Please write out exactly the lines of the data below from the line holding "return finish(name, bm, mat)" through the line holding "mod.operation, mod.solver, mod.object", and leave out the rest.

- Information provided:
*** Begin section ***

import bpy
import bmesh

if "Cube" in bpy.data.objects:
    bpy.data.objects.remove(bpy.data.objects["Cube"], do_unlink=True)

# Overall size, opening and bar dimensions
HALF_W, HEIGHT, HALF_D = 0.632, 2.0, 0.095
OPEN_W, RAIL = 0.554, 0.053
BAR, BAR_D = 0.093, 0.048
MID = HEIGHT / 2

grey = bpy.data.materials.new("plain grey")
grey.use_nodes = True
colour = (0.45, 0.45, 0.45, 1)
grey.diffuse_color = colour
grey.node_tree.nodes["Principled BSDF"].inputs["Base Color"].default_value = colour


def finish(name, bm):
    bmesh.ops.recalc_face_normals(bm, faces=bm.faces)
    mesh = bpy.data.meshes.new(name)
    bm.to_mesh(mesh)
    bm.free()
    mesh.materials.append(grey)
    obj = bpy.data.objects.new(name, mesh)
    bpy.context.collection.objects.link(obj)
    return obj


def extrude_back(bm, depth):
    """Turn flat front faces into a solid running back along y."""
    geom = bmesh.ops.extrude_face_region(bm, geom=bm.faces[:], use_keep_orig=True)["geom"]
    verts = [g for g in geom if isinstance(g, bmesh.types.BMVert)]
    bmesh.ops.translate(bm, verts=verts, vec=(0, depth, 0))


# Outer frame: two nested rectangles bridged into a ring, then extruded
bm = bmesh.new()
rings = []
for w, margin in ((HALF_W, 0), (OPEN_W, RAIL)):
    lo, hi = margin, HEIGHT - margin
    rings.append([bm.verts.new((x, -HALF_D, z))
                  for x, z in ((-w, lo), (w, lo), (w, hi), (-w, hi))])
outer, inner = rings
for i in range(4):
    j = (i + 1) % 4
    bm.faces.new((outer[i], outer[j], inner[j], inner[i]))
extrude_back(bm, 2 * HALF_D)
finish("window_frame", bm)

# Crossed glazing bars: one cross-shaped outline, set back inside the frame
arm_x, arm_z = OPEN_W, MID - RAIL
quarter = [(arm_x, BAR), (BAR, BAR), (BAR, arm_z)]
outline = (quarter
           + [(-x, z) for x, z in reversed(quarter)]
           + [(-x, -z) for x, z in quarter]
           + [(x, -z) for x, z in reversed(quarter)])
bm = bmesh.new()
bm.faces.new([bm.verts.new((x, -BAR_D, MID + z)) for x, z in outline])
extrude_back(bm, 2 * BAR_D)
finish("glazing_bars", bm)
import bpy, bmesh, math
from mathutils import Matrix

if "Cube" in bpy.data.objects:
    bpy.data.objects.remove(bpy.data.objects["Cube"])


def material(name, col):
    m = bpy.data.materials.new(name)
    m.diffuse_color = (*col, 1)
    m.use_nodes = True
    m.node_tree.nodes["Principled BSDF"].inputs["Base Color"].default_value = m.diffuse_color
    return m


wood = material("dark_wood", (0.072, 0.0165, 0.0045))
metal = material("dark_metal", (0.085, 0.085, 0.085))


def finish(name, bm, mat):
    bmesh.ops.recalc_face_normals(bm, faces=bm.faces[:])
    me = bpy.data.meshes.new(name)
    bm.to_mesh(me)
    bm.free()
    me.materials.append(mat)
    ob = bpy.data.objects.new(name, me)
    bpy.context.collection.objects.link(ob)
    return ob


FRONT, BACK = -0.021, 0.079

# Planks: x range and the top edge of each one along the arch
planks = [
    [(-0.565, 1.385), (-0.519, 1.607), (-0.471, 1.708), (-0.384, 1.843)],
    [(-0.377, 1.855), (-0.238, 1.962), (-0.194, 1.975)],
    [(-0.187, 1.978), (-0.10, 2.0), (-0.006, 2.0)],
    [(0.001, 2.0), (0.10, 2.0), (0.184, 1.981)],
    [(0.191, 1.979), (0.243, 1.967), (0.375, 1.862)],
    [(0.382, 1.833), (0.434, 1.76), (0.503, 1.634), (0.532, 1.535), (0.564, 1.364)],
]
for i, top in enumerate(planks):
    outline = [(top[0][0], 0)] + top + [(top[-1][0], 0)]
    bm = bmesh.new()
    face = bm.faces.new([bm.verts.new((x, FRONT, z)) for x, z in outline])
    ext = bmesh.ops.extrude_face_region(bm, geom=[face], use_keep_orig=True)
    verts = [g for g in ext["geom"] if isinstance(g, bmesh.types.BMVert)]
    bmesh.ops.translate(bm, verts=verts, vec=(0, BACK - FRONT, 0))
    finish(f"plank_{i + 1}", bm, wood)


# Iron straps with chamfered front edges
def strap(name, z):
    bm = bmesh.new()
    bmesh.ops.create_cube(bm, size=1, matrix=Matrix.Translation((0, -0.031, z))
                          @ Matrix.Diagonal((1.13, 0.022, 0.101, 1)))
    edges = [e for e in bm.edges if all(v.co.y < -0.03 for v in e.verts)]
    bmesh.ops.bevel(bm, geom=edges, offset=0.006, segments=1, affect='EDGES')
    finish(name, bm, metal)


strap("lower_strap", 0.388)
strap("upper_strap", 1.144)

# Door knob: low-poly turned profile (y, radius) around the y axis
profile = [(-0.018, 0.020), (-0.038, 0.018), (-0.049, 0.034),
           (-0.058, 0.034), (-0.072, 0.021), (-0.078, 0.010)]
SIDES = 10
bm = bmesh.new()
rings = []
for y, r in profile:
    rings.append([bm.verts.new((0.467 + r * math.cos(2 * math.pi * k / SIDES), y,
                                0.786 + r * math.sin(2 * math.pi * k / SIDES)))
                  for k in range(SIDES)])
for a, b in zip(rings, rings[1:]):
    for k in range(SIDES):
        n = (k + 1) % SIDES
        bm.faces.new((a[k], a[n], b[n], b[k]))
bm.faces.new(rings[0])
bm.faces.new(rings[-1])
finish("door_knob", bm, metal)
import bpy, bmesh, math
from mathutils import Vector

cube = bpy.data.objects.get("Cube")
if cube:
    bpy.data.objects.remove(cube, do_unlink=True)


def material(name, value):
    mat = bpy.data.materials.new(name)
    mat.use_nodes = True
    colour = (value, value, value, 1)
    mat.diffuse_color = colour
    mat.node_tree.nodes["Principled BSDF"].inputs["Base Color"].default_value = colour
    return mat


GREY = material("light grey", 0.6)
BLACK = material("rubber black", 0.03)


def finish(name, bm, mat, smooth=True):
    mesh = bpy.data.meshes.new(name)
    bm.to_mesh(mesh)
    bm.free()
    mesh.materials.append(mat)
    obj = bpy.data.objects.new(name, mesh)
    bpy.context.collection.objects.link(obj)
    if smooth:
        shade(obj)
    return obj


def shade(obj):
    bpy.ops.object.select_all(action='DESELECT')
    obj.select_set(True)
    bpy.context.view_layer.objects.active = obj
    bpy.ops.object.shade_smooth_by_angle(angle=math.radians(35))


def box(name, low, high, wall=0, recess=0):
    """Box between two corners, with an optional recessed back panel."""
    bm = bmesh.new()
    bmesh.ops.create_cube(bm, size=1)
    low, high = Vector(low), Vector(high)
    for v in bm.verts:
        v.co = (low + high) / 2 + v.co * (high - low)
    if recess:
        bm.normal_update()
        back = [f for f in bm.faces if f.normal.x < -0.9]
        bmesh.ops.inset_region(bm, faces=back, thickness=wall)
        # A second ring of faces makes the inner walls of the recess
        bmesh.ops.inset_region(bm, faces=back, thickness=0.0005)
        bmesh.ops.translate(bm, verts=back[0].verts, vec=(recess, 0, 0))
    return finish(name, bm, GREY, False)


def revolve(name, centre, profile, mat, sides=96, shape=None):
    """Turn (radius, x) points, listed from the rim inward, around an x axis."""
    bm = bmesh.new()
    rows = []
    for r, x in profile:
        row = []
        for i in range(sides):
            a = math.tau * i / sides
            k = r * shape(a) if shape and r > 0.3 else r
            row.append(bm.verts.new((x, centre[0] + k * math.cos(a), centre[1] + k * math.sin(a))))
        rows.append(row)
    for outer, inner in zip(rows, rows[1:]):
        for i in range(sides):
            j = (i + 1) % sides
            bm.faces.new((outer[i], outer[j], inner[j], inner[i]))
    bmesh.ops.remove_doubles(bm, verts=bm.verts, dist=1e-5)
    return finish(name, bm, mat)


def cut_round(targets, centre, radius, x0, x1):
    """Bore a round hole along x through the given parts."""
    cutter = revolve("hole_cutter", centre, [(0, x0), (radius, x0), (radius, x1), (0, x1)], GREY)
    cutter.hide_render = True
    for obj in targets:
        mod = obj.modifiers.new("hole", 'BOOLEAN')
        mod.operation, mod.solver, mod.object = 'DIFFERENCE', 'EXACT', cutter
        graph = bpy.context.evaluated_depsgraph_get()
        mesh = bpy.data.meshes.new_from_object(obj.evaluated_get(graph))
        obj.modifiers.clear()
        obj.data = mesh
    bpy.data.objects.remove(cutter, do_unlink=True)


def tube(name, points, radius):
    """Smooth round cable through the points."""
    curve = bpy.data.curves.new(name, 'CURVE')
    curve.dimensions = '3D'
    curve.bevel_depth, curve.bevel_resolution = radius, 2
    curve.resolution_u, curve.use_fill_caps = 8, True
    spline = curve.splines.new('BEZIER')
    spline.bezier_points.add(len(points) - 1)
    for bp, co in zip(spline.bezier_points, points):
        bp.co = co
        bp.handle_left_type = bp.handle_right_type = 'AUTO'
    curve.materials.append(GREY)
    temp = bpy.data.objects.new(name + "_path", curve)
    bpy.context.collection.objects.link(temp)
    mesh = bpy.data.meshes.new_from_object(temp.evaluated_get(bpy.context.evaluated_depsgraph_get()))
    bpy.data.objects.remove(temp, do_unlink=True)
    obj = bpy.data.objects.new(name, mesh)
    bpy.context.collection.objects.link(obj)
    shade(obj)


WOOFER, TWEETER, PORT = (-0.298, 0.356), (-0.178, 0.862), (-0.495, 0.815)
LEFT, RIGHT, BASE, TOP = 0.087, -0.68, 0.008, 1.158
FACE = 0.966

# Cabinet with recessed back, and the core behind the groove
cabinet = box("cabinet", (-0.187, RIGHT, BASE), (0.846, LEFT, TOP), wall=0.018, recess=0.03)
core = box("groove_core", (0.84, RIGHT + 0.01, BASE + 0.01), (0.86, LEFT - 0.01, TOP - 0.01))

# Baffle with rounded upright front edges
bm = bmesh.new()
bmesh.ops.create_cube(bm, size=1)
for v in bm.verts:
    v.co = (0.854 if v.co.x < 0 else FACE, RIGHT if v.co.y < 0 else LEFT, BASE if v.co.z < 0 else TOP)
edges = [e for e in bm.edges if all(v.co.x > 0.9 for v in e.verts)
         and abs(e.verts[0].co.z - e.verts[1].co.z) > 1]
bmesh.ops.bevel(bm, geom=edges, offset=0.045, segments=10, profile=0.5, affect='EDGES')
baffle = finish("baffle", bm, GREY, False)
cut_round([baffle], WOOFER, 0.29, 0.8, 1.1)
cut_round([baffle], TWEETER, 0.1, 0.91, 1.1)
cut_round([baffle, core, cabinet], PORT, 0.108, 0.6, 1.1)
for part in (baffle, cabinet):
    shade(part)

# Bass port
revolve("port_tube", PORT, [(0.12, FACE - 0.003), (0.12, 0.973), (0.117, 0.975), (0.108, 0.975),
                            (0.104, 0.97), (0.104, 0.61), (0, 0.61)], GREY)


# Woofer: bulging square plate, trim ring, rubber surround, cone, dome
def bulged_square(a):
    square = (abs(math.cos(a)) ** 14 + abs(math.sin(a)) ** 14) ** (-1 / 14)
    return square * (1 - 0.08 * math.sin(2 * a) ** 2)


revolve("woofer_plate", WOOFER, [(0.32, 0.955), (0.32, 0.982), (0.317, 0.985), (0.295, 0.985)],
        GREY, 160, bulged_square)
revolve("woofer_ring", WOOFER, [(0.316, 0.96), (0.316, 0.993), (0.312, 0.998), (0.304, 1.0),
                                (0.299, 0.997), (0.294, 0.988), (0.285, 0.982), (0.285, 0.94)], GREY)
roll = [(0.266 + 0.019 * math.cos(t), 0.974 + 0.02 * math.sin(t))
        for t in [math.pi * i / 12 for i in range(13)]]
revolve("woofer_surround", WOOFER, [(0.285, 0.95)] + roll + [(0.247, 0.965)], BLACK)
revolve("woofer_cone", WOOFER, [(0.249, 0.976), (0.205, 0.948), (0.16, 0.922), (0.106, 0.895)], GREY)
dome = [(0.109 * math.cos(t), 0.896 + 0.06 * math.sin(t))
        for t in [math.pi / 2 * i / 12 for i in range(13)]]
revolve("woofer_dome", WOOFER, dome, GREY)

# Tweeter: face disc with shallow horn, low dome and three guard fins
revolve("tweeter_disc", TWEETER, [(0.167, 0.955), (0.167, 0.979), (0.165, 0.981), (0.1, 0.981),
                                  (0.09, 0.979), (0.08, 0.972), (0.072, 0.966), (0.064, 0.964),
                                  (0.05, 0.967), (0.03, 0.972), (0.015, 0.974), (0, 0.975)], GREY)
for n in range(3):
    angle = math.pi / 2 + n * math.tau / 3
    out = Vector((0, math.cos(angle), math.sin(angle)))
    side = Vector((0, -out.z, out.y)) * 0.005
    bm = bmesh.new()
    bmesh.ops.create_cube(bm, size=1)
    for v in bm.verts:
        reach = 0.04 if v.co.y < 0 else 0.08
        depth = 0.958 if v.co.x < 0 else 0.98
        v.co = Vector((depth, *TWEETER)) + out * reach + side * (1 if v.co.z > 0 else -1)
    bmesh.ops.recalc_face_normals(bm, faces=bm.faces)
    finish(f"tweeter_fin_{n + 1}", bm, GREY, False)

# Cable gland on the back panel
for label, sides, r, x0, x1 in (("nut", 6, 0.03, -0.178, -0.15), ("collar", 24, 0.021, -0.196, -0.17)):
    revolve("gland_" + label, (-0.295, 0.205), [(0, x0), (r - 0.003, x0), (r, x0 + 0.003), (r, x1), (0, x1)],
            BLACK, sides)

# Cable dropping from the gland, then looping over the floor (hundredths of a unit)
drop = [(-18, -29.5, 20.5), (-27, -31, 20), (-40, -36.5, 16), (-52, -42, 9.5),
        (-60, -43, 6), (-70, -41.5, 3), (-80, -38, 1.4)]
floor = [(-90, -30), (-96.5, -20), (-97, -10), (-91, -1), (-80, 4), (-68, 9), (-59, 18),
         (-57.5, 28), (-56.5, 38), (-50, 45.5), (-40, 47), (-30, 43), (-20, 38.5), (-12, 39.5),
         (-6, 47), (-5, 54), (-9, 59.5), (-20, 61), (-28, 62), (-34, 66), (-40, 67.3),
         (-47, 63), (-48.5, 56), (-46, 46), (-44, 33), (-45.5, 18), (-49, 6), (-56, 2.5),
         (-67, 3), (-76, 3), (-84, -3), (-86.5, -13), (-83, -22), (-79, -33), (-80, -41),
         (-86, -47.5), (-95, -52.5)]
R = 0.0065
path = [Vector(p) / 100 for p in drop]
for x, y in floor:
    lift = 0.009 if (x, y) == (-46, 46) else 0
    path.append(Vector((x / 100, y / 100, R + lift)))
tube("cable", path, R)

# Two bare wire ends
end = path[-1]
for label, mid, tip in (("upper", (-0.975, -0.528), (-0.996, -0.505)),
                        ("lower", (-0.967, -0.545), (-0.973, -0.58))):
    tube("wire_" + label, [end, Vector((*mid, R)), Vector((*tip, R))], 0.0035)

*** End section ***

- Result of the exercise:
    return finish(name, bm, mat)


def cut_round(targets, centre, radius, x0, x1):
    """Bore a round hole along x through the given parts."""
    cutter = revolve("hole_cutter", centre, [(0, x0), (radius, x0), (radius, x1), (0, x1)], GREY)
    cutter.hide_render = True
    for obj in targets:
        mod = obj.modifiers.new("hole", 'BOOLEAN')
        mod.operation, mod.solver, mod.object = 'DIFFERENCE', 'EXACT', cutter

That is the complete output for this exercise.